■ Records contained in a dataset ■
****************
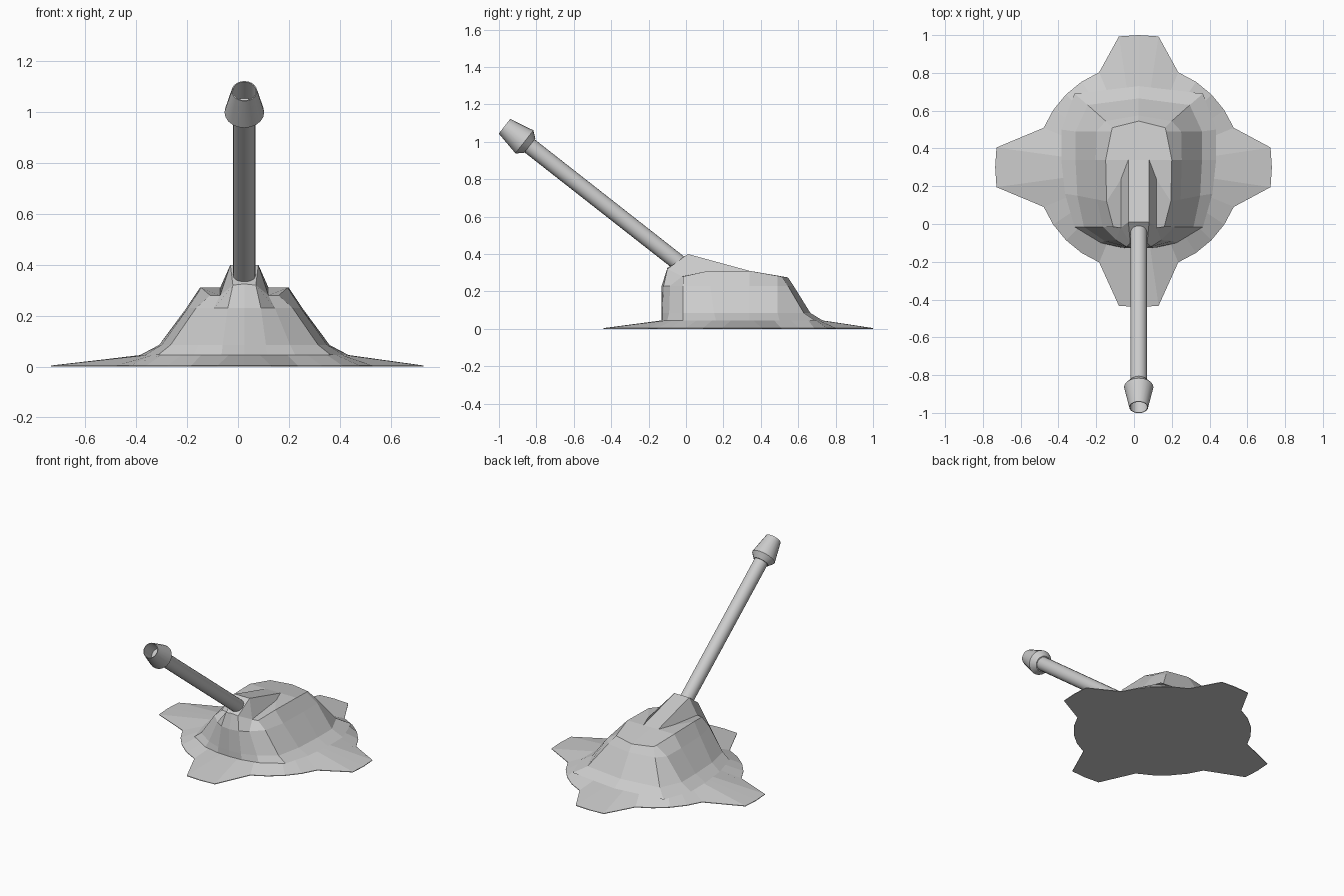
import bpy, bmesh
from math import radians, sin, cos, pi, tau, hypot
from mathutils import Vector
from mathutils.geometry import intersect_line_line_2d

if "Cube" in bpy.data.objects:
    bpy.data.objects.remove(bpy.data.objects["Cube"])

CX, CY = 0.025, 0.30   # centre of the base plate


def finish(bm, name):
    bmesh.ops.remove_doubles(bm, verts=bm.verts, dist=0.0005)
    bmesh.ops.recalc_face_normals(bm, faces=bm.faces)
    me = bpy.data.meshes.new(name)
    bm.to_mesh(me)
    bm.free()
    ob = bpy.data.objects.new(name, me)
    bpy.context.collection.objects.link(ob)
    return ob


# Turret: half outlines from back centre round to nose centre, at rising levels
rows = [
    (0.045, [(0, .73), (.34, .69), (.41, .50), (.41, .34), (.39, .16),
             (.34, -.015), (.20, -.10), (.09, -.125), (0, -.13)]),
    (0.085, [(0, .665), (.27, .63), (.335, .49), (.335, .34), (.325, .15),
             (.29, -.015), (.18, -.09), (.085, -.125), (0, -.13)]),
    (0.23, [(0, .575), (.175, .545), (.225, .49), (.228, .34), (.222, .13),
            (.19, -.015), (.12, -.085), (.065, -.12), (0, -.13)]),
]
levels = [[(x, y, z) for x, y in pts] for z, pts in rows]
levels.append([(0, .545, .275), (.14, .51, .28), (.145, .49, .283), (.175, .34, .31),
               (.17, .12, .31), (.135, -.015, .28), (.095, -.02, .28),
               (.045, -.10, .32), (0, -.10, .325)])
# Raised gun housing: peak, rear end and gutter foot
peak, peak_c = (.055, .01, .40), (0, .01, .40)
end, end_c, foot = (.055, .34, .31), (0, .34, .31), (.095, .235, .31)

polys = [list(levels[0])]
for a, b in zip(levels, levels[1:]):
    for i in range(8):
        polys.append([a[i], a[i + 1], b[i + 1], b[i]])
t = levels[-1]
polys += [[t[0], t[1], t[2], t[3], end, end_c], [end_c, end, peak, peak_c],
          [end, foot, t[6], peak], [t[3], t[4], foot, end], [t[4], t[5], t[6], foot],
          [t[6], t[7], peak], [t[7], t[8], peak_c, peak]]
bm = bmesh.new()
for s in (1, -1):
    for p in polys:
        bm.faces.new([bm.verts.new((CX + s * x, y, z)) for x, y, z in p])
finish(bm, "turret_body")

# Base plate: disc with four tapering arms, rising to the foot of the turret
base = [Vector((x, y - CY)) for x, y in rows[0][1]]
base += [Vector((-v.x, v.y)) for v in reversed(base[1:-1])]


def foot_point(d):
    for a, b in zip(base, base[1:] + base[:1]):
        hit = intersect_line_line_2d(Vector((0, 0)), d.normalized() * 2, a, b)
        if hit:
            return hit
    return d * 0.7


outer = []
for k, reach in enumerate((.705, .70, .76, .74)):
    c, s = cos(k * pi / 2), sin(k * pi / 2)
    pts = [(reach - .007, -.105), (reach, 0), (reach - .007, .105)]
    pts += [(.545 * cos(radians(a)), .545 * sin(radians(a)))
            for a in (22.6, 33.8, 45, 56.2, 67.4)]
    outer += [Vector((x * c - y * s, x * s + y * c)) for x, y in pts]
bm = bmesh.new()
low = [bm.verts.new((CX + v.x, CY + v.y, 0)) for v in outer]
rim = [bm.verts.new((CX + v.x, CY + v.y, .004)) for v in outer]
top = []
for v in outer:
    p = foot_point(v)
    top.append(bm.verts.new((CX + p.x, CY + p.y, .045)))
n = len(outer)
for a, b in ((low, rim), (rim, top)):
    for i in range(n):
        j = (i + 1) % n
        bm.faces.new((a[i], a[j], b[j], b[i]))
bm.faces.new(low)
bm.faces.new(top)
finish(bm, "base_plate")


# Gun barrel and muzzle: turned profiles (distance, radius) along the gun axis
axis = Vector((0, -.787, .617))
side = Vector((1, 0, 0))
up = axis.cross(side)
muzzle_at = Vector((CX, -.864, 1.0))


def turned(name, profile, sides=20):
    bm = bmesh.new()
    rings = []
    for d, r in profile:
        c = muzzle_at + axis * d
        rings.append([bm.verts.new(c + r * (side * cos(tau * i / sides) + up * sin(tau * i / sides)))
                      for i in range(sides)])
    for a, b in zip(rings, rings[1:]):
        for i in range(sides):
            j = (i + 1) % sides
            bm.faces.new((a[i], a[j], b[j], b[i]))
    bm.faces.new(rings[0])
    bm.faces.new(rings[-1])
    ob = finish(bm, name)
    bpy.ops.object.select_all(action='DESELECT')
    ob.select_set(True)
    bpy.context.view_layer.objects.active = ob
    bpy.ops.object.shade_smooth_by_angle(angle=radians(30))
    return ob


turned("gun_barrel", [(-1.07, .044), (-.02, .044)])
turned("muzzle", [(-.035, .05), (0, .078), (.135, .05), (.135, .046), (.03, .046)])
****************
■ PROBLEM REQUIREMENTS ■
Lines above that contain the string "levels" make up the answer.

■ RESULT FOR THIS EXERCISE ■
# Turret: half outlines from back centre round to nose centre, at rising levels
levels = [[(x, y, z) for x, y in pts] for z, pts in rows]
levels.append([(0, .545, .275), (.14, .51, .28), (.145, .49, .283), (.175, .34, .31),
polys = [list(levels[0])]
for a, b in zip(levels, levels[1:]):
t = levels[-1]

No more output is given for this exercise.